In many engineering teams, having tribal knowledge is normal and accepted. This is when information about a product, process, or technology owned by the team is described verbally from person to person, release after release, without writing it down. Or if it is written down, only a select group of people know where the documentation is. Tribal knowledge causes a ton of problems for engineering teams, yet it still continues to exist. Know why? Job security. People seem to think that if they know something that few people know, then they have job security. But what happens when that knowledge is needed by a person who didn’t know that anyone had that information? Here are lots of reasons why tribal knowledge does not belong in an Engineering team:

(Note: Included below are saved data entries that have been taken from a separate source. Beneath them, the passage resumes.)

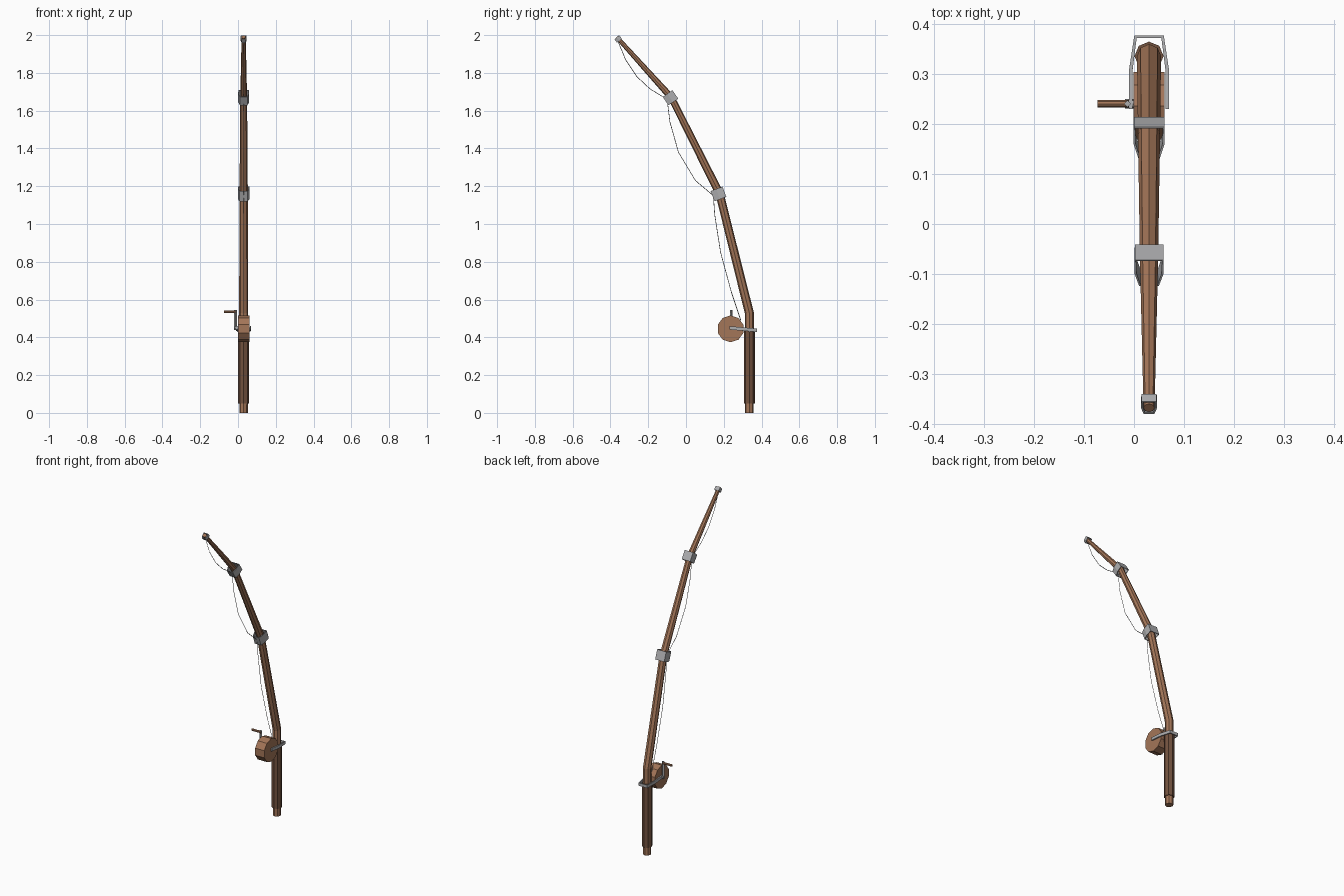
import bpy, math
from mathutils import Vector as V

if "Cube" in bpy.data.objects:
    bpy.data.objects.remove(bpy.data.objects["Cube"])

X = 0.03  # centre plane of the rod


def mat(name, rgb):
    m = bpy.data.materials.new(name)
    m.diffuse_color = (*rgb, 1)
    m.use_nodes = True
    m.node_tree.nodes["Principled BSDF"].inputs["Base Color"].default_value = m.diffuse_color
    return m


wood = mat("wood", (0.37, 0.18, 0.098))
grip = mat("dark wood", (0.17, 0.085, 0.05))
metal = mat("grey metal", (0.42, 0.42, 0.43))
thread = mat("pale line", (0.5, 0.5, 0.5))


def make(name, verts, faces, m):
    me = bpy.data.meshes.new(name)
    me.from_pydata([tuple(v) for v in verts], [], faces)
    me.materials.append(m)
    ob = bpy.data.objects.new(name, me)
    bpy.context.collection.objects.link(ob)
    return ob


def tube(name, pts, radii, sides, m, ref=(1, 0, 0)):
    """Faceted tube along a path, with one radius per point."""
    pts, u = [V(p) for p in pts], V(ref)
    n, verts, faces = len(pts), [], []
    for i, p in enumerate(pts):
        a = (p - pts[i - 1]).normalized() if i else V()
        b = (pts[i + 1] - p).normalized() if i < n - 1 else V()
        v = (a + b).normalized().cross(u)
        for k in range(sides):
            t = 2 * math.pi * k / sides
            verts.append(p + radii[i] * (math.cos(t) * u + math.sin(t) * v))
    for i in range(n - 1):
        for k in range(sides):
            j = (k + 1) % sides
            faces.append((i * sides + k, i * sides + j, (i + 1) * sides + j, (i + 1) * sides + k))
    faces.append(tuple(reversed(range(sides))))
    faces.append(tuple(range((n - 1) * sides, n * sides)))
    return make(name, verts, faces, m)


def strip(name, pts, ext, closed, thick, m):
    """Metal band: a path extruded both ways along ext, then thickened."""
    n, ext = len(pts), V(ext)
    verts = [V(p) - ext for p in pts] + [V(p) + ext for p in pts]
    faces = [(i, (i + 1) % n, n + (i + 1) % n, n + i) for i in range(n if closed else n - 1)]
    ob = make(name, verts, faces, m)
    s = ob.modifiers.new("thickness", 'SOLIDIFY')
    s.thickness, s.offset = thick, 0
    return ob


# Rod and grip
tube("rod", [(X, .335, 0), (X, .335, .53), (X, .178, 1.16), (X, -.078, 1.67), (X, -.367, 1.99)],
     [.023, .024, .022, .018, .011], 8, wood)
tube("grip", [(X, .335, .05), (X, .335, .44)], [.029, .029], 8, grip)


# Line guides: bands wide at the back, narrower on the line side
def guide(name, y, z, ty, tz, s, half_len):
    t = V((0, ty, tz)).normalized()
    back, c = V((0, t.z, -t.y)), V((X, y, z))
    prof = [(-.029, .029), (.029, .029), (.029, -.005), (.02, -.035), (-.02, -.035), (-.029, -.005)]
    strip(name, [c + V((a * s, 0, 0)) + back * b * s for a, b in prof], t * half_len, True, .004, metal)


guide("lower_guide", .175, 1.16, -.35, .937, 1, .029)
guide("middle_guide", -.08, 1.67, -.565, .825, .93, .027)
guide("tip_guide", -.358, 1.98, -.665, .747, .48, .011)

# Reel drum
tube("reel", [(-.001, .236, .445), (.061, .236, .445)], [.071, .071], 10, wood, (0, 0, 1))

# Bracket wrapped around the rod and holding the reel
half = [(.036, .23, .45), (.036, .31, .443), (.027, .374, .437)]
path = [(X - a, y, z) for a, y, z in half] + [(X + a, y, z) for a, y, z in reversed(half)]
strip("reel_bracket", path, (0, 0, .009), False, .007, metal)

# Crank
tube("crank_axle", [(-.018, .24, .448), (0, .24, .448)], [.009, .009], 8, metal, (0, 0, 1))
tube("crank_arm", [(-.013, .24, .438), (-.013, .24, .545)], [.007, .007], 4, metal)
tube("crank_handle", [(-.073, .24, .535), (-.01, .24, .535)], [.007, .007], 8, wood, (0, 0, 1))

# Sagging line from reel to tip
spans = [[(.29, .49), (.24, .64), (.183, .85), (.152, 1.05), (.145, 1.15)],
         [(.145, 1.15), (.05, 1.23), (-.04, 1.38), (-.085, 1.54), (-.1, 1.66)],
         [(-.1, 1.66), (-.19, 1.715), (-.26, 1.78), (-.32, 1.87), (-.365, 1.98)]]
for i, sp in enumerate(spans):
    tube(f"line_span_{i + 1}", [(X, y, z) for y, z in sp], [.0017] * 5, 4, thread)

Information gets lost. Over time, people with tribal knowledge will forget what they specifically know vs. what is common knowledge to everyone on the team. Then it becomes difficult to write it down or teach it. How do you document all the pertinent information from a person who may have had that same job for years? It’s nearly impossible.
No vacations. I find people with the most tribal knowledge are the least likely to be able to take time off from work. If they aren’t there, things just can’t get done since they are the only ones that know how to do it.
Bad decisions get made. If a person with the tribal knowledge designs features using that knowledge, the design may not withstand the test of time. As time goes on, new people come to the team and add other features and dependencies into the code that turns the design into a mess. If the design was documented and reviewed so more people saw and understood it, fewer problems would occur later on. Instead, poor decisions are made because information just isn’t available to the new people who need it. And the subtleties of the design are now added to that tribal knowledge.
Information cannot be tracked. When people share their knowledge verbally, they put the responsibility on the person listening to now remember all that was discussed. Typically, engineering teams have a lot going on (which means a lot of information is flowing) so that is too high of an expectation to put on anyone. If the person giving the information isn’t documenting it, the person receiving the information should be.
Teams become dependent on reverse engineering. If the people that are in-the-know leave, then reverse engineering is the only way to understand what was done. Code becomes the only form of documentation and that leads to a lot of misinterpretations and lack of understanding the creator’s intentions.
Poor workload balancing. Job responsibilities need to be transferrable in order for teams to have the flexibility to meet varied project scopes and schedules. With tribal knowledge, the team becomes very limited on who they can assign to their different tasks because only certain people have certain information.
Management becomes falsely dependent on individuals so instead of business requirements driving project deliverables, management has to factor the tribal knowledge of the team into those deliverables. If the business requirements involve using a product technology that only one person on the team knows about, then the deliverable becomes solely based on the availability of that one person.
I believe all engineering teams deal with tribal knowledge to some degree and it is a burden. It hinders the efficiency and flexibility of the team. Although I don’t expect engineers to be tech writers, I do expect enough documentation to allow an engineering team to function properly through information tracking and discovery, and not by word-of-mouth. How well does your team handle tribal knowledge?